▶ The data
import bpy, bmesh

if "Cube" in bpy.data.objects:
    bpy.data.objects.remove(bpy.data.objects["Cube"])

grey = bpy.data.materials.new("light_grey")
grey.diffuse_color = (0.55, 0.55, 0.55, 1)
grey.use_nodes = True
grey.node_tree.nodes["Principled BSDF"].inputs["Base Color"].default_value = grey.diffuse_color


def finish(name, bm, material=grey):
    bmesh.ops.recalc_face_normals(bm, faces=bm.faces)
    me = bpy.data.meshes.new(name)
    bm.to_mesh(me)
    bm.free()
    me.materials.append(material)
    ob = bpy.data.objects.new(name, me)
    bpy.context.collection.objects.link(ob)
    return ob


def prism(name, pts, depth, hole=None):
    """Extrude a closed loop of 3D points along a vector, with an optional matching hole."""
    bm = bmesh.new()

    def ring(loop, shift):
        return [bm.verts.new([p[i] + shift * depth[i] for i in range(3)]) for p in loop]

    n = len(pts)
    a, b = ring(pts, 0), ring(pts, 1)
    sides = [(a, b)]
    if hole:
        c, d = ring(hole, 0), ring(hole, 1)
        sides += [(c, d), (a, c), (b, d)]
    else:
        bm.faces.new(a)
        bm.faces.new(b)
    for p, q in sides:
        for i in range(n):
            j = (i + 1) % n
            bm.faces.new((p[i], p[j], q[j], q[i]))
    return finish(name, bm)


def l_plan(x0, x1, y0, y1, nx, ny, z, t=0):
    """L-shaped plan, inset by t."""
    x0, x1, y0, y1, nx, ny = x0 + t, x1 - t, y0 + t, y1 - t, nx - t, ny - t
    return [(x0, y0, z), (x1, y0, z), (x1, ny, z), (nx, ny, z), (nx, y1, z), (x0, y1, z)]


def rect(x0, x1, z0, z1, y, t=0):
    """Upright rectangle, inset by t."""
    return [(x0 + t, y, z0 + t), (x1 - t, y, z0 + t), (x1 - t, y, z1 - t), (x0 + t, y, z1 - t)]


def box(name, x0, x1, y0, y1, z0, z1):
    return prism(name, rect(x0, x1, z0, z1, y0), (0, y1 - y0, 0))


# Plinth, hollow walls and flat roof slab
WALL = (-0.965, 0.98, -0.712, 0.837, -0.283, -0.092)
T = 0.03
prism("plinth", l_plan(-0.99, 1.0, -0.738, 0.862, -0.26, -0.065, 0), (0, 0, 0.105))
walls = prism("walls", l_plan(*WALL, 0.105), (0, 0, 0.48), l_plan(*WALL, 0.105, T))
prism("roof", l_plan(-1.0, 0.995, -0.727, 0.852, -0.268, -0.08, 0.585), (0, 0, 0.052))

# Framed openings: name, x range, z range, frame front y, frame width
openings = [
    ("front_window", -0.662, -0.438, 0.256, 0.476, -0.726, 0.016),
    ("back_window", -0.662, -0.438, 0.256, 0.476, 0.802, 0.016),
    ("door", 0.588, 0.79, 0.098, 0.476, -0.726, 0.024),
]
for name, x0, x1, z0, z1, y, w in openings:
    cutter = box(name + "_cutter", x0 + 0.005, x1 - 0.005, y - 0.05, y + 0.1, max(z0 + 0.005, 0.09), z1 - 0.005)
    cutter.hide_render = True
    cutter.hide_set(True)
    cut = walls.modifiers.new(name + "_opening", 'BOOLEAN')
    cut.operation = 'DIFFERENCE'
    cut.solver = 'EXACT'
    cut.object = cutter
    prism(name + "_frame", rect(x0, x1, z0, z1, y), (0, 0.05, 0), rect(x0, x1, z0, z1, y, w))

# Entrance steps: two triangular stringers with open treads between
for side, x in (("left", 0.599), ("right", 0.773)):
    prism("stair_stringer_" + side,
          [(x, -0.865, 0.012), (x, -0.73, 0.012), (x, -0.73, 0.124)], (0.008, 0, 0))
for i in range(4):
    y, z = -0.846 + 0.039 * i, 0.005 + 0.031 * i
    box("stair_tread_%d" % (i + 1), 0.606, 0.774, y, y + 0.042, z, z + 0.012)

▶ Task prompt
Reproduce the material exactly. Every line must match.

▶ Answer to this exercise
import bpy, bmesh

if "Cube" in bpy.data.objects:
    bpy.data.objects.remove(bpy.data.objects["Cube"])

grey = bpy.data.materials.new("light_grey")
grey.diffuse_color = (0.55, 0.55, 0.55, 1)
grey.use_nodes = True
grey.node_tree.nodes["Principled BSDF"].inputs["Base Color"].default_value = grey.diffuse_color


def finish(name, bm, material=grey):
    bmesh.ops.recalc_face_normals(bm, faces=bm.faces)
    me = bpy.data.meshes.new(name)
    bm.to_mesh(me)
    bm.free()
    me.materials.append(material)
    ob = bpy.data.objects.new(name, me)
    bpy.context.collection.objects.link(ob)
    return ob


def prism(name, pts, depth, hole=None):
    """Extrude a closed loop of 3D points along a vector, with an optional matching hole."""
    bm = bmesh.new()

    def ring(loop, shift):
        return [bm.verts.new([p[i] + shift * depth[i] for i in range(3)]) for p in loop]

    n = len(pts)
    a, b = ring(pts, 0), ring(pts, 1)
    sides = [(a, b)]
    if hole:
        c, d = ring(hole, 0), ring(hole, 1)
        sides += [(c, d), (a, c), (b, d)]
    else:
        bm.faces.new(a)
        bm.faces.new(b)
    for p, q in sides:
        for i in range(n):
            j = (i + 1) % n
            bm.faces.new((p[i], p[j], q[j], q[i]))
    return finish(name, bm)


def l_plan(x0, x1, y0, y1, nx, ny, z, t=0):
    """L-shaped plan, inset by t."""
    x0, x1, y0, y1, nx, ny = x0 + t, x1 - t, y0 + t, y1 - t, nx - t, ny - t
    return [(x0, y0, z), (x1, y0, z), (x1, ny, z), (nx, ny, z), (nx, y1, z), (x0, y1, z)]


def rect(x0, x1, z0, z1, y, t=0):
    """Upright rectangle, inset by t."""
    return [(x0 + t, y, z0 + t), (x1 - t, y, z0 + t), (x1 - t, y, z1 - t), (x0 + t, y, z1 - t)]


def box(name, x0, x1, y0, y1, z0, z1):
    return prism(name, rect(x0, x1, z0, z1, y0), (0, y1 - y0, 0))


# Plinth, hollow walls and flat roof slab
WALL = (-0.965, 0.98, -0.712, 0.837, -0.283, -0.092)
T = 0.03
prism("plinth", l_plan(-0.99, 1.0, -0.738, 0.862, -0.26, -0.065, 0), (0, 0, 0.105))
walls = prism("walls", l_plan(*WALL, 0.105), (0, 0, 0.48), l_plan(*WALL, 0.105, T))
prism("roof", l_plan(-1.0, 0.995, -0.727, 0.852, -0.268, -0.08, 0.585), (0, 0, 0.052))

# Framed openings: name, x range, z range, frame front y, frame width
openings = [
    ("front_window", -0.662, -0.438, 0.256, 0.476, -0.726, 0.016),
    ("back_window", -0.662, -0.438, 0.256, 0.476, 0.802, 0.016),
    ("door", 0.588, 0.79, 0.098, 0.476, -0.726, 0.024),
]
for name, x0, x1, z0, z1, y, w in openings:
    cutter = box(name + "_cutter", x0 + 0.005, x1 - 0.005, y - 0.05, y + 0.1, max(z0 + 0.005, 0.09), z1 - 0.005)
    cutter.hide_render = True
    cutter.hide_set(True)
    cut = walls.modifiers.new(name + "_opening", 'BOOLEAN')
    cut.operation = 'DIFFERENCE'
    cut.solver = 'EXACT'
    cut.object = cutter
    prism(name + "_frame", rect(x0, x1, z0, z1, y), (0, 0.05, 0), rect(x0, x1, z0, z1, y, w))

# Entrance steps: two triangular stringers with open treads between
for side, x in (("left", 0.599), ("right", 0.773)):
    prism("stair_stringer_" + side,
          [(x, -0.865, 0.012), (x, -0.73, 0.012), (x, -0.73, 0.124)], (0.008, 0, 0))
for i in range(4):
    y, z = -0.846 + 0.039 * i, 0.005 + 0.031 * i
    box("stair_tread_%d" % (i + 1), 0.606, 0.774, y, y + 0.042, z, z + 0.012)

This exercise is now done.